**About this exercise**
Show all the lines in the data below that include the word "ngon".

**Dataset entries**

******

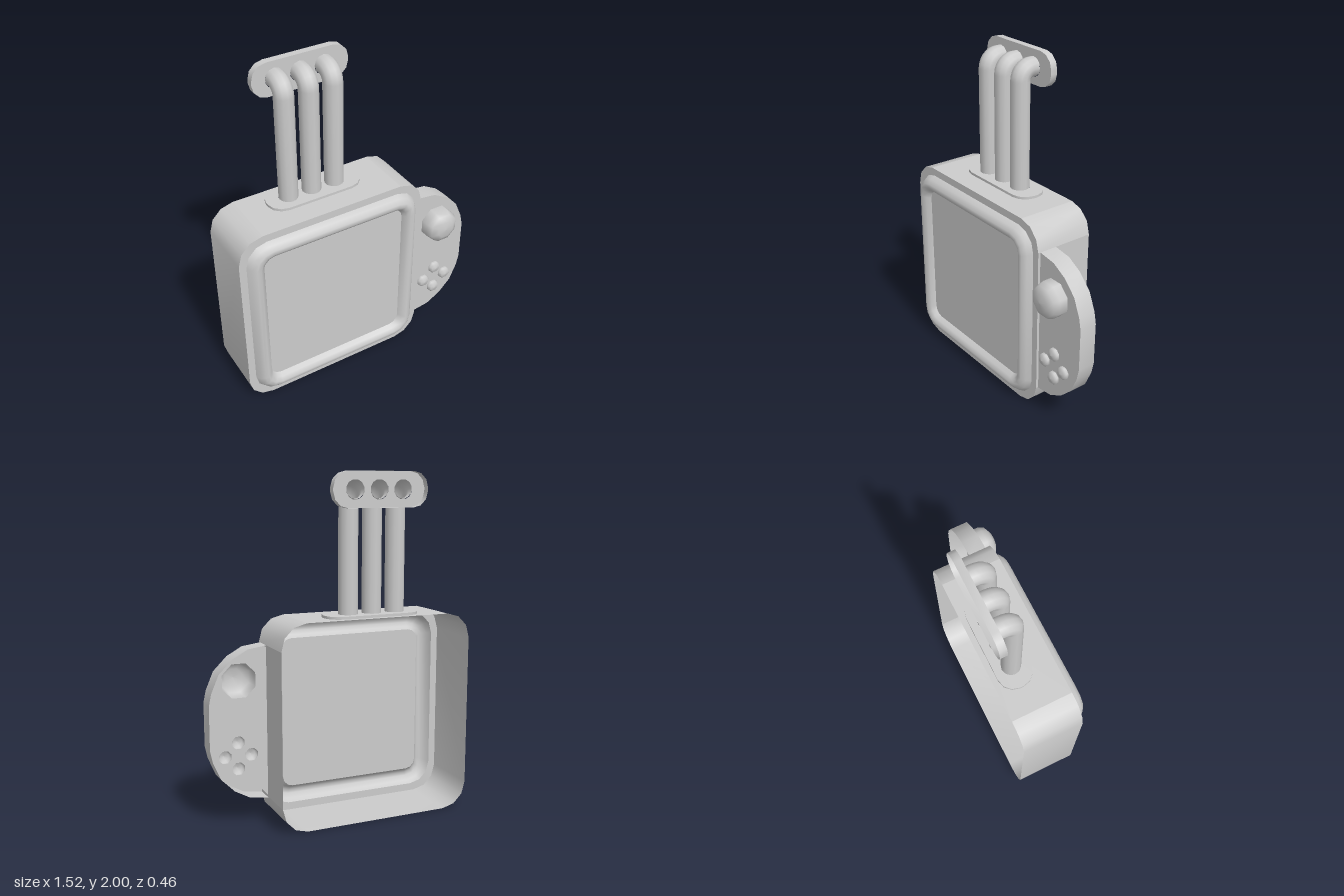
import * as THREE from 'three';
import { toCreasedNormals } from 'three/addons/utils/BufferGeometryUtils.js';

const material = new THREE.MeshStandardMaterial({ color: 0xcccccc, side: THREE.DoubleSide });
const V = (x, y) => new THREE.Vector2(x, y);

// Counter-clockwise outlines: point 0 sits at the lower end of the upper right corner
function roundedRect(hw, hh, r, cx = 0, cy = 0, n = 3) {
  const pts = [];
  for (let c = 0; c < 4; c++) {
    const sx = c === 0 || c === 3 ? 1 : -1, sy = c < 2 ? 1 : -1;
    for (let i = 0; i <= n; i++) {
      const a = (c + i / n) * Math.PI / 2;
      pts.push(V(cx + sx * (hw - r) + r * Math.cos(a), cy + sy * (hh - r) + r * Math.sin(a)));
    }
  }
  return pts;
}
function ngon(x, y, r, n) {
  return Array.from({ length: n }, (_, i) => {
    const a = (i + 0.5) / n * Math.PI * 2;
    return V(x + r * Math.cos(a), y + r * Math.sin(a));
  });
}

// Flat face with holes
function sheet(outline, holes = []) {
  const shape = new THREE.Shape(outline);
  holes.forEach(h => shape.holes.push(new THREE.Path(h)));
  return new THREE.ShapeGeometry(shape);
}

// Skin between outlines at successive depths, leaving out the skipped sides
function loft(rings, depths, skip = []) {
  const pos = [], idx = [], n = rings[0].length;
  rings.forEach((ring, k) => ring.forEach(p => pos.push(p.x, p.y, depths[k])));
  for (let k = 0; k < rings.length - 1; k++) {
    for (let i = 0; i < n; i++) {
      if (skip.includes(i)) continue;
      const a = k * n + i, b = k * n + (i + 1) % n;
      idx.push(a, b, a + n, b, b + n, a + n);
    }
  }
  const g = new THREE.BufferGeometry();
  g.setAttribute('position', new THREE.Float32BufferAttribute(pos, 3));
  g.setIndex(idx);
  return toCreasedNormals(g, 0.75);
}

function add(parent, name, geometry) {
  const mesh = new THREE.Mesh(geometry, material);
  mesh.name = name;
  parent.add(mesh);
  return mesh;
}

const CX = -0.17, CY = 0.595, FRONT = 0.135, BACK = -0.228;
const PIPE_Z = -0.095, PIPE_R = 0.056, PIPE_X = [-0.33, -0.183, -0.036];

// Open-backed case with openings for the pipe flange and the side panel
function makeCase() {
  const g = new THREE.Group();
  g.name = 'case';
  const outer = roundedRect(0.59, 0.595, 0.15, CX, CY);
  add(g, 'caseWalls', loft([outer, outer], [BACK, FRONT], [3, 15]));

  const top = sheet(
    [V(-0.61, -FRONT), V(0.27, -FRONT), V(0.27, -BACK), V(-0.61, -BACK)],
    [roundedRect(0.29, 0.1, 0.09, -0.175, -PIPE_Z)]);
  add(g, 'caseTop', top.rotateX(-Math.PI / 2)).position.y = 1.19;

  const side = sheet(
    [V(-FRONT, 0.15), V(-BACK, 0.15), V(-BACK, 1.04), V(-FRONT, 1.04)],
    [[V(-0.12, 0.16), V(-0.015, 0.16), V(-0.015, 1.03), V(-0.12, 1.03)]]);
  add(g, 'caseSide', side.rotateY(Math.PI / 2)).position.x = 0.42;

  // Rounded bezel swept inwards to the screen
  const profile = [[0, FRONT], [0.016, 0.165], [0.04, 0.186], [0.062, 0.188], [0.084, 0.172], [0.1, 0.145]];
  const rings = profile.map(([d]) => roundedRect(0.547 - d, 0.55 - d, 0.13 - d * 0.7, CX, CY));
  add(g, 'caseFront', sheet(outer, [rings[0]])).position.z = FRONT;
  add(g, 'bezel', loft(rings, profile.map(p => p[1])));
  add(g, 'screen', sheet(rings[rings.length - 1])).position.z = 0.145;
  return g;
}

// Hollow side panel with a knob and four buttons
function makeSidePanel() {
  const g = new THREE.Group();
  g.name = 'sidePanel';
  const upper = [V(0.76, 0.72), V(0.745, 0.79), V(0.70, 0.895), V(0.62, 0.975), V(0.53, 1.025), V(0.42, 1.04)];
  const lower = upper.map(p => V(p.x, 1.185 - p.y)).reverse();
  const outline = [...lower, ...upper];
  const controls = [
    ['knob', 0.55, 0.825, 0.108, [[1, 0], [1, 0.05], [0.86, 0.085], [0.5, 0.105], [0, 0.109]]],
    ...[[0.56, 0.46], [0.56, 0.303], [0.48, 0.381], [0.64, 0.381]].map(([x, y]) =>
      ['button', x, y, 0.04, [[1, 0], [1, 0.014], [0.7, 0.026], [0, 0.031]]])
  ];
  add(g, 'panelFace', sheet(outline, controls.map(([, x, y, r]) => ngon(x, y, r, 8)))).position.z = 0.12;
  add(g, 'panelRim', loft([outline, outline], [0.012, 0.12], [outline.length - 1]));
  controls.forEach(([name, x, y, r, profile]) => {
    const dome = new THREE.LatheGeometry(profile.map(([f, h]) => V(f * r, h)), 8, Math.PI / 8);
    add(g, name, dome.rotateX(Math.PI / 2)).position.set(x, y, 0.12);
  });
  return g;
}

// Hollow mounting flange pierced by the three pipes
function makeFlange(name, depth) {
  const g = new THREE.Group();
  g.name = name;
  const outline = roundedRect(0.29, 0.1, 0.09);
  add(g, 'flangeFace', sheet(outline, PIPE_X.map(x => ngon(x + 0.175, 0, PIPE_R, 12))));
  add(g, 'flangeRim', loft([outline, outline], [-depth, 0]));
  return g;
}

// Upright pipe with a tight bend to the back
function makePipe(x) {
  const p = (y, z) => new THREE.Vector3(x, y, z);
  const path = new THREE.CurvePath();
  const bend = 0.065, k = bend * 0.448, y = 1.904;
  path.add(new THREE.LineCurve3(p(1.203, PIPE_Z), p(y - bend, PIPE_Z)));
  path.add(new THREE.CubicBezierCurve3(p(y - bend, PIPE_Z), p(y - k, PIPE_Z), p(y, PIPE_Z - k), p(y, PIPE_Z - bend)));
  path.add(new THREE.LineCurve3(p(y, PIPE_Z - bend), p(y, -0.186)));
  return new THREE.TubeGeometry(path, 48, PIPE_R, 12);
}

export function createModel() {
  const model = new THREE.Group();
  model.name = 'handheldDeviceWithPipes';
  model.add(makeCase(), makeSidePanel());

  const lower = makeFlange('lowerFlange', 0.016);
  lower.rotation.x = -Math.PI / 2;
  lower.position.set(-0.175, 1.205, PIPE_Z);
  const upper = makeFlange('upperFlange', 0.042);
  upper.position.set(-0.175, 1.9, -0.186);
  model.add(lower, upper);

  PIPE_X.forEach(x => add(model, 'pipe', makePipe(x)));
  return model;
}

******

**Result for this exercise**
function ngon(x, y, r, n) {
  add(g, 'panelFace', sheet(outline, controls.map(([, x, y, r]) => ngon(x, y, r, 8)))).position.z = 0.12;
  add(g, 'flangeFace', sheet(outline, PIPE_X.map(x => ngon(x + 0.175, 0, PIPE_R, 12))));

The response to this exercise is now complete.